How much compensation can you claim for work-related stress and anxiety?

By law, employers have a duty to ensure their employees’ health, safety, and welfare. Work-related stress is a serious health and safety issue, and employers must treat it in the same way as any other potential hazard.

Work-related stress can leave an employee unable to work. It can cause a range of physical symptoms, including headaches, insomnia and panic attacks. These symptoms can lead to long-term mental illness and physical conditions, including depression and heart disease.

Employers must take reasonable steps to identify risks to their employees and take measures to control those risks. They also have a legal duty to protect employees from discrimination at work and any unlawful behaviour that can cause stress.

Where an employee suffers from a long-term mental health condition, an employer must make ‘reasonable adjustments’ under the law to help them to be able to do their job. An example of a reasonable adjustment is arranging for an advocate to support them at work.

If you have been medically diagnosed with work-related stress and your employer is at fault, you may be able to claim compensation.

How much compensation can you claim for post-traumatic stress disorder (PTSD)?

PTSD can occur after witnessing an extremely traumatic event such as a violent death.
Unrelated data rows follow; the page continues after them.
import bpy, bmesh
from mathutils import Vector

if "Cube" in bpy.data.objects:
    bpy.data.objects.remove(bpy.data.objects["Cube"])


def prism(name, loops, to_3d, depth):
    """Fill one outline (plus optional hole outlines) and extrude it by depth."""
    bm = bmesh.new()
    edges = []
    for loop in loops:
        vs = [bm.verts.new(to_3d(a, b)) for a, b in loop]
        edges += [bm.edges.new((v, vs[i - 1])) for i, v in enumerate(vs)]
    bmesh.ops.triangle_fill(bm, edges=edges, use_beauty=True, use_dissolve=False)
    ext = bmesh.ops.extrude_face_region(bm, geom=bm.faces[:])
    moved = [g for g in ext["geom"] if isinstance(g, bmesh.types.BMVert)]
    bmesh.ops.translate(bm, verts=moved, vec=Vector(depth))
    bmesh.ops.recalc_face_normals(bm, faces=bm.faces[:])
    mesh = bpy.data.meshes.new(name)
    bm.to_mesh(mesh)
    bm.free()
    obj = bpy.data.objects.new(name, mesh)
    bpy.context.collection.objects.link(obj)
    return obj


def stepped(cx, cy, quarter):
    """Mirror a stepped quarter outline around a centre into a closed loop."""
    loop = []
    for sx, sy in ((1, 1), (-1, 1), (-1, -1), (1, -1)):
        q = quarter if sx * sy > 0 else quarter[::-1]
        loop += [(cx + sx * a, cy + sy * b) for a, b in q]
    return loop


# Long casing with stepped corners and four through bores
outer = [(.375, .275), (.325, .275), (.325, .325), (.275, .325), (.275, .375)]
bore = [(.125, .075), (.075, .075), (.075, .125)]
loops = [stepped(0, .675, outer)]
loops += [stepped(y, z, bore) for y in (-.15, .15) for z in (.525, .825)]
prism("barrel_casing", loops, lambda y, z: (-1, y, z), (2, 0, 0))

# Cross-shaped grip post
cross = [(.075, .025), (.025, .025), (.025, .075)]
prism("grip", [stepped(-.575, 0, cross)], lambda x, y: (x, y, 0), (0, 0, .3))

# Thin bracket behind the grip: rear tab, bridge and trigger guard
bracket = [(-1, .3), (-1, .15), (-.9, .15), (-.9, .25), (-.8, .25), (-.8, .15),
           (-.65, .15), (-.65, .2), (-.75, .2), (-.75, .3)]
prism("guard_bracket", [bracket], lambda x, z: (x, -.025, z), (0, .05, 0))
The symptoms of PSTD range widely and can include nightmares, flashbacks, inability to sleep and physical symptoms such as trembling and nausea.

Those who suffer from PTSD can find making a legal claim overwhelming, so our experienced solicitors make every effort to ensure the process is simplified.

How do you prove psychological injury?

You will need evidence to support your psychological injury claim, just as with all personal injury claims. This evidence must demonstrate how your mental health and quality of life has been impacted by what has happened to you.

Medical evidence is an essential basis for your psychological injury claim. If you have suffered a physical injury, seek medical attention as soon as possible. Evidence of a psychological injury can be collected subsequently by arranging a medical assessment from a psychologist or psychiatrist.  

Other useful psychological damage evidence: 

  • A diary – Consider keeping a diary of your symptoms.
  • Counselling or GP – If you are suffering mentally due to the incident, evidence of treatment or discussion with your GP or counselling.
  • Witness statements – Collect the contact details of any witnesses so your solicitor can obtain statements.
  • Photographs or camera footage of the incident.

Our personal injury solicitors can advise you what documents you need, and we can arrange a medical assessment to support your claim.

Can you claim psychological damage compensation?

If you have suffered a psychological injury that was somebody else’s fault, our experienced personal injury solicitors can help.

Our solicitors can handle your psychological injury compensation claim on a No Win, No Fee basis, so there is no financial risk to you if your claim is unsuccessful. We will ensure you receive the maximum amount of psychological damage compensation for your injury.

At Davisons, we assure you that we’ll provide regular updates on your psychological injury claim and address any inquiries you may have.

Have any questions or need any help?

Our team of specialist lawyers are experts in their field. Be confident in their advice and decisions to help get the right outcome for you. Contact us today to see how we can help

Psychological Damage Compensation FAQs

Psychological damage compensation payouts are dependent on the severity of your mental health injury and how much your life and the lives of your loved ones are impacted. Psychological damage compensation amounts can vary, starting from £1,440 for less severe cases to £108,620 for more severe examples.

Compensable psychological injuries may encompass anxiety, depression, post-traumatic stress disorder (PTSD), emotional distress, and additional mental health conditions arising from traumatic events or wrongful behaviours.